The lethargy reached a peak when the current president, billionaire Sebastián Piñera, beat former president Eduardo Frei in 2009 enabling the pinochetista parties to form the first right-wing government in 20 years. They might now regret it. Paradoxically, that might have been the best thing that could have happened to the hibernating social movements. Without the superficially sympathetic liberals and socialists in the government any more, students exasperated with their expensive, low-quality education and bleak employment prospects hit the streets and haven’t left them since.
That’s why careful calculations of whether Bachelet’s coalition has enough votes to pass constitutional reforms (some of which require a 3/5 or 2/3 vote) is missing the point.

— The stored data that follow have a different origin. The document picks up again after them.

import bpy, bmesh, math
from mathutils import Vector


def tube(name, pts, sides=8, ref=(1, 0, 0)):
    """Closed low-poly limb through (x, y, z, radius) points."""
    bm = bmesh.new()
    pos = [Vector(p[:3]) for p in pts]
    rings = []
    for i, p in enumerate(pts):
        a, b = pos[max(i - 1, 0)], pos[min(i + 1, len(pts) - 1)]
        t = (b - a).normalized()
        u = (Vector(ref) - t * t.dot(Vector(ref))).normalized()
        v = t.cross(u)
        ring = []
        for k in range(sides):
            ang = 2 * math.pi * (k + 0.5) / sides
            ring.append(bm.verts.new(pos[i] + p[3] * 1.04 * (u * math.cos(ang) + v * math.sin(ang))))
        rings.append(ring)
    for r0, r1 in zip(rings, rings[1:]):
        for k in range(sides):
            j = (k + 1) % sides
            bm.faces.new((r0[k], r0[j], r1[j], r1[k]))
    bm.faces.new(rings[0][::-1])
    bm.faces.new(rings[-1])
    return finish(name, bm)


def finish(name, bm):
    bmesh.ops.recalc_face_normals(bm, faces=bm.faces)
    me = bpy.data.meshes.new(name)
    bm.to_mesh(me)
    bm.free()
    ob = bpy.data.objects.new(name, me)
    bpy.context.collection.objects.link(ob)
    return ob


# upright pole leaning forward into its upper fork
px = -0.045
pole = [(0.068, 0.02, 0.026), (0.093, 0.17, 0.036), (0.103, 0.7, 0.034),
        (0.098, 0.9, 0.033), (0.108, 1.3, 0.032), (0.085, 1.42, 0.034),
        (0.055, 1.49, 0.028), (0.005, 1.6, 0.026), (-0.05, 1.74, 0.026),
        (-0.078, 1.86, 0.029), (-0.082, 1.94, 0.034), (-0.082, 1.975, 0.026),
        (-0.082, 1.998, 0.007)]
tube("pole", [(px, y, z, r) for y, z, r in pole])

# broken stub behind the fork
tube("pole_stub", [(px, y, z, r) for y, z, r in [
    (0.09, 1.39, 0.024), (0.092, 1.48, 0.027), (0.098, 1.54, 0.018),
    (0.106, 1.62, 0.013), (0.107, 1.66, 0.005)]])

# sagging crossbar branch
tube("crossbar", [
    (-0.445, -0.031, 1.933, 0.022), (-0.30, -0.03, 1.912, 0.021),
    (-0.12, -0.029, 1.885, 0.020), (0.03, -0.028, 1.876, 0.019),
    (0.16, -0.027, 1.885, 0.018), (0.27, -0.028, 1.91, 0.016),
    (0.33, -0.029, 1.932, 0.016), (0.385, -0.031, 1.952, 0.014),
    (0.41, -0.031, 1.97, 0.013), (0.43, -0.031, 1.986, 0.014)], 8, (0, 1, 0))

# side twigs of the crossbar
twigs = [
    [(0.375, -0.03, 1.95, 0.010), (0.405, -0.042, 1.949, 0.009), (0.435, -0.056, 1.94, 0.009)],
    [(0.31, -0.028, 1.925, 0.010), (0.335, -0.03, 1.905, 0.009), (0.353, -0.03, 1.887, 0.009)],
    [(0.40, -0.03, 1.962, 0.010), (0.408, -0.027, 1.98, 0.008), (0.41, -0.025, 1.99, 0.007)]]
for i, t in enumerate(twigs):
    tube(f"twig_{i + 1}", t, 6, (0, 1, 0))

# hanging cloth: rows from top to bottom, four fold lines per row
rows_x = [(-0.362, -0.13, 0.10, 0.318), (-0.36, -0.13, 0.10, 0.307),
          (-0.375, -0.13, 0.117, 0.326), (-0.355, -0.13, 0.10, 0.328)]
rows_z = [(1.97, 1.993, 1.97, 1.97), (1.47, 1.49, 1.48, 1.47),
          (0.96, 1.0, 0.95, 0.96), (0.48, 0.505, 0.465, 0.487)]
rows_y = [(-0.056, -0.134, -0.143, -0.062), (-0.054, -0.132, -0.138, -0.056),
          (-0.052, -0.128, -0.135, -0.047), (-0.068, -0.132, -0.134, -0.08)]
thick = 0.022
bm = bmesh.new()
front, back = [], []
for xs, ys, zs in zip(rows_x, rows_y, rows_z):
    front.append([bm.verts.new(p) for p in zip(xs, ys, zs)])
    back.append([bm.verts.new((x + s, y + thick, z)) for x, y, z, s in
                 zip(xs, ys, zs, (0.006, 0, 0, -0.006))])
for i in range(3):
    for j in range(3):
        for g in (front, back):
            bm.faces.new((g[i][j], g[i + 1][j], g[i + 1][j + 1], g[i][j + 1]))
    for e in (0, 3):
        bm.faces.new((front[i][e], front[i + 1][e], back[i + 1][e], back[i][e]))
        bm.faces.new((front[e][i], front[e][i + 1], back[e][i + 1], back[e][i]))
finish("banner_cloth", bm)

No one would even be talking about constitutional reform if the younger generations had not made life hell for the powers that be, and everything they are saying now indicates that they have no intention of giving Mme. Michelle a free ride based on pretty words.
[Update] I wrote most of this yesterday and then hours later received this hilarious account of voting day from a friend there:
My hairdresser called her 20-year-old son and asked him whether he had done his civic duty yet, and he said he was still in his pyjamas (at 4 p.m.) so she yelled a few garabatos and told him he had to vote.
When she came back at night feeling exhausted after the ordeal at her local precinct, she asked him about his civic duty again. He said he had reached the place where he had to vote at 5 minutes past 6 which was the closing time, and when he entered there was a total silence and all of a sudden everyone started applauding. He was quite surprised.
They said, the polls are closed, but we will make an exception and let you vote because you are the first and only young person who has set foot in this voting location.
So as you see, I'm not making it up. País ganador!